"The FBI, the Department of Homeland Security (including the USSS) and the intelligence community are coordinating with other law enforcement authorities to investigate and analyze recently received information about a potential threat on inauguration day," Homeland Security spokesman Russ Knocke said.
But he added as Barack Obama prepared to be sworn in as the nation’s 44th president: "This information is of limited specificity and uncertain credibility."
According to local radio station WTOP, security services had received a tipoff late Monday of a potential threat to Tuesday’s ceremonies from a Somali group called the al-Shabab.
The group, which is said to have a cell in the United States, has been classified by the US government as a terrorist organization.
WTOP said the FBI recently confirmed that some Somalis living in the United States had returned home for training by the group.
"Authorities at all levels are vigorously pursuing any lead relating to this threat information," Knocke said, adding that Obama’s transition team had been briefed.
A tight security blanket has been thrown over the US capital for Tuesday’s historic inauguration with more than 12,500 active troops and military reservists and thousands of metropolitan police patrolling the streets.
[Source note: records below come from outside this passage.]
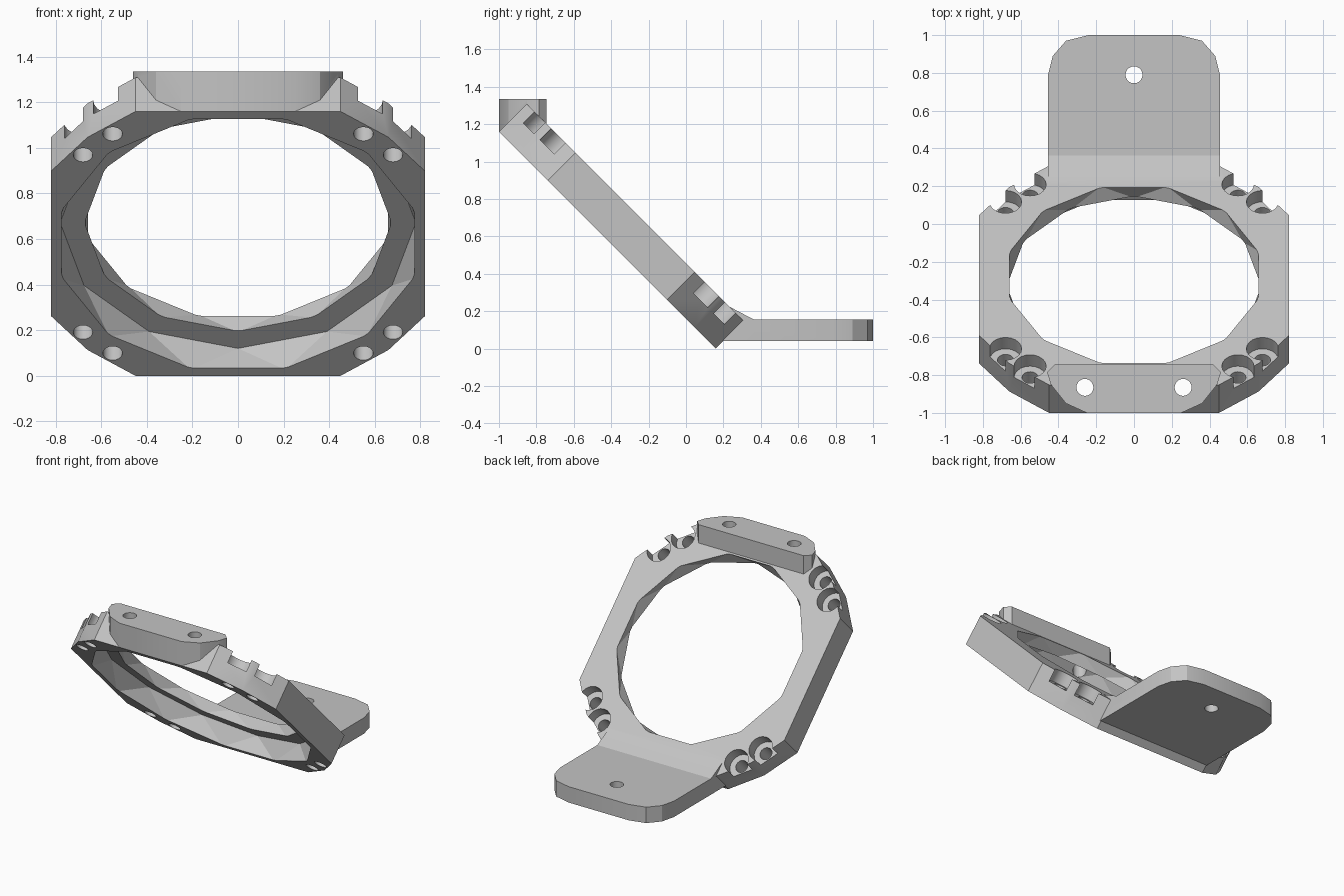
import bpy, bmesh
from math import radians, sin, cos, pi
from mathutils import Matrix, Vector

cube = bpy.data.objects.get("Cube")
if cube:
    bpy.data.objects.remove(cube, do_unlink=True)

grey = bpy.data.materials.new("light_grey")
grey.use_nodes = True
colour = (0.55, 0.55, 0.55, 1)
grey.diffuse_color = colour
grey.node_tree.nodes["Principled BSDF"].inputs["Base Color"].default_value = colour

# Frame of the tilted ring: origin at the centre of its underside
TILT = Matrix.Translation((0, -0.42, 0.58)) @ Matrix.Rotation(-pi / 4, 4, 'X')
FLAT = Matrix.Identity(4)
THICK = 0.21


def hull(name, points, frame=FLAT):
    """Convex solid around the points."""
    bm = bmesh.new()
    for p in points:
        bm.verts.new(frame @ Vector(p))
    result = bmesh.ops.convex_hull(bm, input=bm.verts[:])
    loose = [v for v in bm.verts if not v.link_faces]
    bmesh.ops.delete(bm, geom=loose, context='VERTS')
    bmesh.ops.dissolve_limit(bm, angle_limit=radians(0.5), verts=bm.verts[:], edges=bm.edges[:])
    bmesh.ops.recalc_face_normals(bm, faces=bm.faces[:])
    mesh = bpy.data.meshes.new(name)
    bm.to_mesh(mesh)
    bm.free()
    mesh.materials.append(grey)
    obj = bpy.data.objects.new(name, mesh)
    bpy.context.collection.objects.link(obj)
    return obj


def ring(radius, height, sides=12, turn=0, x=0, y=0):
    angles = [radians(turn) + 2 * pi * i / sides for i in range(sides)]
    return [(x + radius * cos(a), y + radius * sin(a), height) for a in angles]


def prism(name, outline, low, high, frame=FLAT):
    """Prism from a half outline mirrored in x."""
    both = [(s * x, y) for x, y in outline for s in (1, -1)]
    return hull(name, [(x, y, z) for x, y in both for z in (low, high)], frame)


def cylinder(name, x, y, radius, low, high, frame=FLAT):
    return hull(name, ring(radius, low, 20, 0, x, y) + ring(radius, high, 20, 0, x, y), frame)


def combine(target, tool, operation):
    mod = target.modifiers.new(operation.lower(), 'BOOLEAN')
    mod.operation = operation
    mod.solver = 'EXACT'
    mod.object = tool
    bpy.context.view_layer.objects.active = target
    bpy.ops.object.modifier_apply(modifier=mod.name)
    bpy.data.objects.remove(tool, do_unlink=True)


# Ring plate with clipped corners
corner = [(0.82, 0.45), (0.66, 0.66), (0.45, 0.82)]
bracket = prism("ring_bracket", [(x, s * y) for x, y in corner for s in (1, -1)], 0, THICK, TILT)

# Mounting pad at the top, foot tab at the bottom, and the fillet behind the tab
pad = prism("top_pad", [(0.42, -0.745), (0.46, -0.785), (0.44, -0.85), (0.36, -0.95), (0.25, -1)],
            1.16, 1.335)
tab = prism("foot_tab", [(0.455, 0.18), (0.455, 0.79), (0.43, 0.89), (0.36, 0.97), (0.24, 1)],
            0.04, 0.155)
fillet = hull("tab_fillet", [(s * 0.455, y, z) for s in (1, -1) for y, z in
              [(0.22, 0.1), (0.23, 0.225), (0.29, 0.175), (0.365, 0.154), (0.36, 0.1)]])
for part in (pad, tab, fillet):
    combine(bracket, part, 'UNION')

# Stepped central opening: wide recess below, narrower opening above
cutters = [
    hull("recess_cutter", ring(0.8, -0.01, turn=15) + ring(0.78, 0.13), TILT),
    hull("opening_cutter", ring(0.67, 0.12) + ring(0.68, THICK + 0.008, turn=15), TILT),
]

# Screw holes with open counterbores at the four corners
for sx in (1, -1):
    for sy in (1, -1):
        for x, y in ((0.68, 0.55), (0.55, 0.68)):
            cutters.append(cylinder("screw_cutter", sx * x, sy * y, 0.043, -0.1, 0.2, TILT))
            cutters.append(cylinder("counterbore_cutter", sx * x, sy * y, 0.085, 0.125, 0.3, TILT))

# Vertical holes in the pad and the tab
for x, y, low, high in ((0.26, -0.865, 0.9, 1.5), (-0.26, -0.865, 0.9, 1.5), (0, 0.79, -0.1, 0.3)):
    cutters.append(cylinder("mount_hole_cutter", x, y, 0.045, low, high))

for cutter in cutters:
    combine(bracket, cutter, 'DIFFERENCE')

bpy.ops.object.select_all(action='DESELECT')
bracket.select_set(True)
bpy.context.view_layer.objects.active = bracket
bpy.ops.object.shade_smooth_by_angle(angle=radians(25))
"As we have previously said, inauguration events could present an attractive target due to the large public gatherings and participation of many dignitaries," Knocke said.
"Authorities are constantly reviewing security measures in light of this threat information, as we would with any threat information," he added.